The massive installation, called “Red, Yellow and Blue,” is made up of 1.4 million feet of rope, painted with more than 3,500 gallons of paint, and creates colorful, wave-like structures throughout the green spaces of the park.

“For Madison Square Park, I wanted to create a work that would impress in scale and still engage rather than intimidate,” said Orly Genger, the Brooklyn-based artist who created the work, in a statement.

Mayor Michael Bloomberg and representatives of the Conservancy gathered at the park on Wednesday to introduce the artist, who spent two years working on the site-specific project.

“It’s a fascinating design and technical process,” said Bloomberg. “It’s both innovative and environmentally sustainable, which makes it a perfect fit for our city.”

The rope used in the project was salvaged from various coastal areas within the city and was then painted with more than 3,500 gallons of paint.

Genger spent the last two years hand-knotting the rope from a warehouse in Greenpoint, with the help of young artists and students, Bloomberg said.

To install the work and secure its shape, hundreds of layers of rope had to be threaded through steel pipes, Genger said.

“It’s a very labor-intensive building process,” Genger said.

The artwork will be on display at the north, west and south ends of the park through Sept. 8.

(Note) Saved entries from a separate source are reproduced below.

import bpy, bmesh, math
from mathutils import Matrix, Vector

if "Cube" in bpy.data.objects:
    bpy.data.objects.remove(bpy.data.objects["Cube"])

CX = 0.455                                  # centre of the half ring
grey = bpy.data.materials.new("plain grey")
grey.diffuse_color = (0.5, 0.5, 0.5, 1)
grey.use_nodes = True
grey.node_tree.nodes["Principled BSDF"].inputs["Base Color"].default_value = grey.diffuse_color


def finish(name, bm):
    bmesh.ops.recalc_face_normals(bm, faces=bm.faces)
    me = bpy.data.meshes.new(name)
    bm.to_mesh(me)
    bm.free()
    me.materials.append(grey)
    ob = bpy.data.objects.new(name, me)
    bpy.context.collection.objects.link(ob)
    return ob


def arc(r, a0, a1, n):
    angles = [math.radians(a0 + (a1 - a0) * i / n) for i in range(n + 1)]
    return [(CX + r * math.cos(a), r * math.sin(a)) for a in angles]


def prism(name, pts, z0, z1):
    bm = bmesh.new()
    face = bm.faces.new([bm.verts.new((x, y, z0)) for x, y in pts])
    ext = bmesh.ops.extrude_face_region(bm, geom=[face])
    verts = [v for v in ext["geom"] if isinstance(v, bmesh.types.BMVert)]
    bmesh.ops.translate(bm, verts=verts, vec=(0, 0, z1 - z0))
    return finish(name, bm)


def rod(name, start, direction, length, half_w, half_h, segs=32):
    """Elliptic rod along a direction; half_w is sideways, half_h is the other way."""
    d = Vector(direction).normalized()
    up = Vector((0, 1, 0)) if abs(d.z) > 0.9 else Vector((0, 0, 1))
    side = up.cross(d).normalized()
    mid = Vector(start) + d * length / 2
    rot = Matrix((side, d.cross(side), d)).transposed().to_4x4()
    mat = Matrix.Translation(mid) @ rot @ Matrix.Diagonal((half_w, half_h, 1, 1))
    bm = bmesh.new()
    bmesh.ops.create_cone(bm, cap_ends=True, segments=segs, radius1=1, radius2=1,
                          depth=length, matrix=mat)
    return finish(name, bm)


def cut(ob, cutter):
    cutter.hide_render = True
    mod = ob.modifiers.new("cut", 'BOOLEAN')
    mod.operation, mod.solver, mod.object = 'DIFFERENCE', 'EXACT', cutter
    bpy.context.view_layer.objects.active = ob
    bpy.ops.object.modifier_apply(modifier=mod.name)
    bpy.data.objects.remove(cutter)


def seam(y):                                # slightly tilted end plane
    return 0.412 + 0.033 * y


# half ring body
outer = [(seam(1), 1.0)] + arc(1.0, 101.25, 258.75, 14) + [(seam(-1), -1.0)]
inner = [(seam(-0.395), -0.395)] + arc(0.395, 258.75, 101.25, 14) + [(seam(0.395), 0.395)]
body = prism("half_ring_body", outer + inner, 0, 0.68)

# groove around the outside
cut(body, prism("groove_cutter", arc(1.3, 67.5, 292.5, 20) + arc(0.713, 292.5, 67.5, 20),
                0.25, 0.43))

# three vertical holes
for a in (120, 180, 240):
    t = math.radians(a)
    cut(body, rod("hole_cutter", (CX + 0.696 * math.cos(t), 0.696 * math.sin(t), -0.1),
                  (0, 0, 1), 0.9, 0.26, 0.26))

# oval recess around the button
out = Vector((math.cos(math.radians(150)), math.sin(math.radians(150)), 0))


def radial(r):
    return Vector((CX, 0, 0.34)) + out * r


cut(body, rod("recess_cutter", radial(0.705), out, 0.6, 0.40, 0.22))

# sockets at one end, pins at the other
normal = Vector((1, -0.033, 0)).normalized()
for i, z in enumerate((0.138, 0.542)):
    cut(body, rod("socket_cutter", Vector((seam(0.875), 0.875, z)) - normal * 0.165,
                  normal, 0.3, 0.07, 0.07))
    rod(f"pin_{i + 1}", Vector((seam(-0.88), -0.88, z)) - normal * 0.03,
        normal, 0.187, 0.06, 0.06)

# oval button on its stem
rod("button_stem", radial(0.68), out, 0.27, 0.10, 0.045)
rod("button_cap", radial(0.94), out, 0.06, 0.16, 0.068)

“Orly is a great example of the creative spirit and the entrepreneurial spirit of our city,” the mayor said. “It’s made from 1.4 million feet of nautical rope, which is enough to spread from one end of Manhattan to the other nearly 20 times.”